The Wine Cellars of the Reigning Prince (or the ‘Hofkellerei’ as they are more casually called) are a point of pride for Liechtensteiners – or at least the ones that write the tourist brochures. The cellars themselves don’t seem to be open to the public, but a tasting room/small shop with wines from the prince’s private vineyards are still worth the visit. Especially if you happen to arrive on a day that was anything like ours.
First of all, the surrounding vineyard is gorgeous. I suppose when you own the whole country, you can get your pick of real estate. Every other time we’ve visited a wine cellar for a tasting, we’ve felt almost delinquent wandering through the vines beforehand. Here, we knew we were welcome. A sign directed us in from the sidewalk and along a walking path through the vineyard.

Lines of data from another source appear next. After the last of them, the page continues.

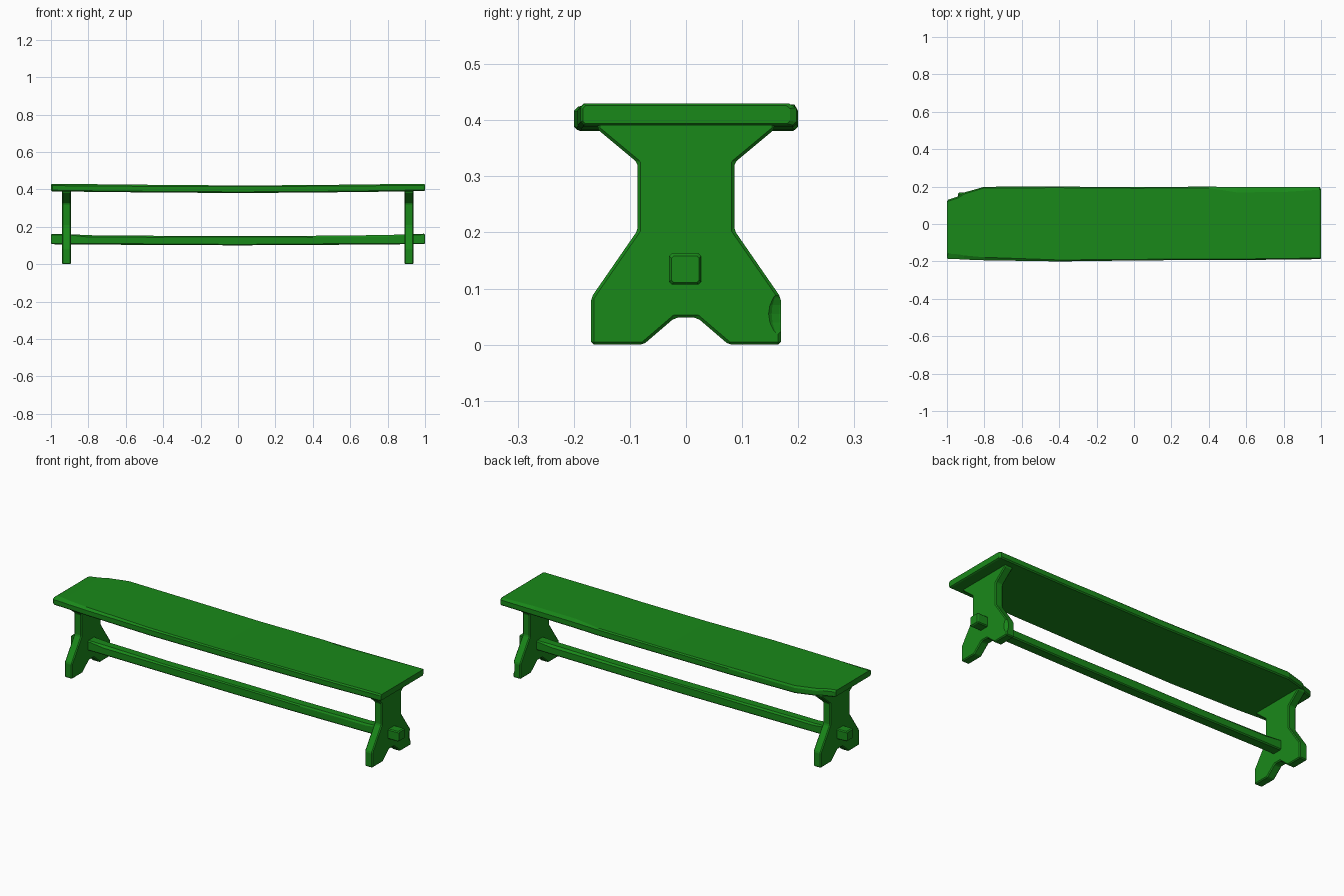
import bpy, bmesh
from mathutils import Matrix

green = bpy.data.materials.new("green_wood")
green.diffuse_color = (0.01, 0.25, 0.01, 1)


def make_object(name, bm, material=green):
    bmesh.ops.recalc_face_normals(bm, faces=bm.faces)
    mesh = bpy.data.meshes.new(name)
    bm.to_mesh(mesh)
    bm.free()
    if material:
        mesh.materials.append(material)
    obj = bpy.data.objects.new(name, mesh)
    bpy.context.collection.objects.link(obj)
    return obj


def loft(name, stations):
    """Chamfered plank along x: (x, y0, y1, z0, z1, front chamfer, back chamfer, chamfer height)."""
    bm = bmesh.new()
    rings = []
    for x, y0, y1, z0, z1, cf, cb, h in stations:
        c = min(h, 0.006)
        section = [(y0 + c, z0), (y1 - c, z0), (y1, z0 + c), (y1, z1 - h),
                   (y1 - cb, z1), (y0 + cf, z1), (y0, z1 - h), (y0, z0 + c)]
        rings.append([bm.verts.new((x, y, z)) for y, z in section])
    for a, b in zip(rings, rings[1:]):
        for i in range(8):
            j = (i + 1) % 8
            bm.faces.new((a[i], a[j], b[j], b[i]))
    bm.faces.new(rings[0])
    bm.faces.new(rings[-1])
    return make_object(name, bm)


# Worn seat plank, sagging in the middle, with a broken back-left corner
loft("seat", [
    (-1.0, -0.182, 0.122, 0.394, 0.426, 0.008, 0.006, 0.006),
    (-0.993, -0.188, 0.13, 0.390, 0.430, 0.030, 0.008, 0.010),
    (-0.94, -0.188, 0.148, 0.389, 0.430, 0.026, 0.008, 0.010),
    (-0.91, -0.190, 0.168, 0.389, 0.429, 0.022, 0.008, 0.010),
    (-0.80, -0.194, 0.199, 0.387, 0.428, 0.016, 0.006, 0.010),
    (-0.40, -0.200, 0.200, 0.383, 0.424, 0.008, 0.006, 0.008),
    (0.00, -0.195, 0.197, 0.381, 0.421, 0.006, 0.006, 0.006),
    (0.40, -0.192, 0.200, 0.383, 0.423, 0.006, 0.008, 0.006),
    (0.55, -0.193, 0.197, 0.385, 0.425, 0.006, 0.028, 0.007),
    (0.80, -0.190, 0.197, 0.388, 0.428, 0.006, 0.026, 0.008),
    (0.993, -0.188, 0.197, 0.391, 0.430, 0.006, 0.014, 0.008),
    (1.0, -0.184, 0.185, 0.394, 0.426, 0.005, 0.006, 0.005),
])

# Stretcher beam passing through both legs
loft("stretcher", [
    (-1.0, -0.026, 0.023, 0.111, 0.157, 0.004, 0.004, 0.004),
    (-0.994, -0.030, 0.027, 0.107, 0.162, 0.005, 0.005, 0.005),
    (-0.89, -0.030, 0.028, 0.105, 0.160, 0.005, 0.005, 0.005),
    (-0.80, -0.031, 0.028, 0.105, 0.155, 0.014, 0.006, 0.010),
    (-0.43, -0.030, 0.028, 0.103, 0.152, 0.006, 0.010, 0.008),
    (0.00, -0.030, 0.027, 0.101, 0.151, 0.006, 0.005, 0.005),
    (0.40, -0.030, 0.027, 0.103, 0.152, 0.006, 0.010, 0.008),
    (0.80, -0.030, 0.028, 0.106, 0.156, 0.005, 0.014, 0.010),
    (0.89, -0.030, 0.028, 0.107, 0.160, 0.005, 0.005, 0.005),
    (0.994, -0.030, 0.027, 0.107, 0.163, 0.005, 0.005, 0.005),
    (1.0, -0.026, 0.023, 0.111, 0.158, 0.004, 0.004, 0.004),
])

# Trestle legs: mirrored half profile in y, z
half = [(0.02, 0.048), (0.076, 0.0), (0.169, 0.0), (0.169, 0.084),
        (0.086, 0.204), (0.086, 0.324), (0.158, 0.384), (0.158, 0.396)]
profile = half + [(-y, z) for y, z in reversed(half)]


def make_leg(name, x):
    bm = bmesh.new()
    face = bm.faces.new([bm.verts.new((x - 0.023, y, z)) for y, z in profile])
    out = bmesh.ops.extrude_face_region(bm, geom=[face])
    verts = [v for v in out["geom"] if isinstance(v, bmesh.types.BMVert)]
    bmesh.ops.translate(bm, verts=verts, vec=(0.046, 0, 0))
    leg = make_object(name, bm)
    bevel = leg.modifiers.new("worn_edges", 'BEVEL')
    bevel.width = 0.005
    bevel.segments = 1
    return leg


left_leg = make_leg("left_leg", -0.917)
right_leg = make_leg("right_leg", 0.914)

# Chip knocked out of the right leg's outer foot edge
bm = bmesh.new()
bmesh.ops.create_uvsphere(bm, u_segments=16, v_segments=10, radius=1,
                          matrix=Matrix.Translation((0.949, 0.181, 0.055))
                          @ Matrix.Diagonal((0.024, 0.04, 0.05, 1)))
cutter = make_object("chip_cutter", bm)
cutter.hide_render = True
cutter.hide_set(True)
chip = right_leg.modifiers.new("chip", 'BOOLEAN')
chip.operation = 'DIFFERENCE'
chip.solver = 'EXACT'
chip.object = cutter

Each row was bookended by roses, yellow or red, and being as it is almost harvesting time, the grapes were beautifully ripe. Information boards describe each month in the year of a grape grower. Unfortunately, it was all in German. The castle loomed above and the weather was just absolutely perfect.
We were ushered into a room by a friendly carrot-haired woman who apologized for a large group already inside. We followed her to the bar as the group shuffled about in a flurry of throat clearing. Then, all the moving parts fell into place. The women sat around a table, the men stood in a circle; one fellow clinked his glass with a pen and made a short speech. And then the singing began.
In four part harmony, they sang a long, upbeat folk song. They looked around the room at each other and reverently serenaded their glasses, whooping or yelping at crescendos. “I am so sorry! They are crazy!” our guide said, laughing, rolling her eyes and going about her pouring business. She raised her voice over the chorus to describe what we were tasting. This sort of thing must happen all the time for her. I wanted to tell her that the closest thing you’d get to this in America is a particularly good rendition of Happy Birthday with someone going up an octave at the end. In other words, we didn’t mind at all.
On to the pour. The white wines from right there in Vaduz were sold out, but we got to taste some Sauvignon Blanc made from Austrian grapes. The prince has private vineyards there, too. It was delicious and was followed by a Pinot Noir that had been truly born and raised in Liechtenstein. She offered us a dessert wine taste, but we declined. She had a very heavy-handed pour and we had some hiking to do.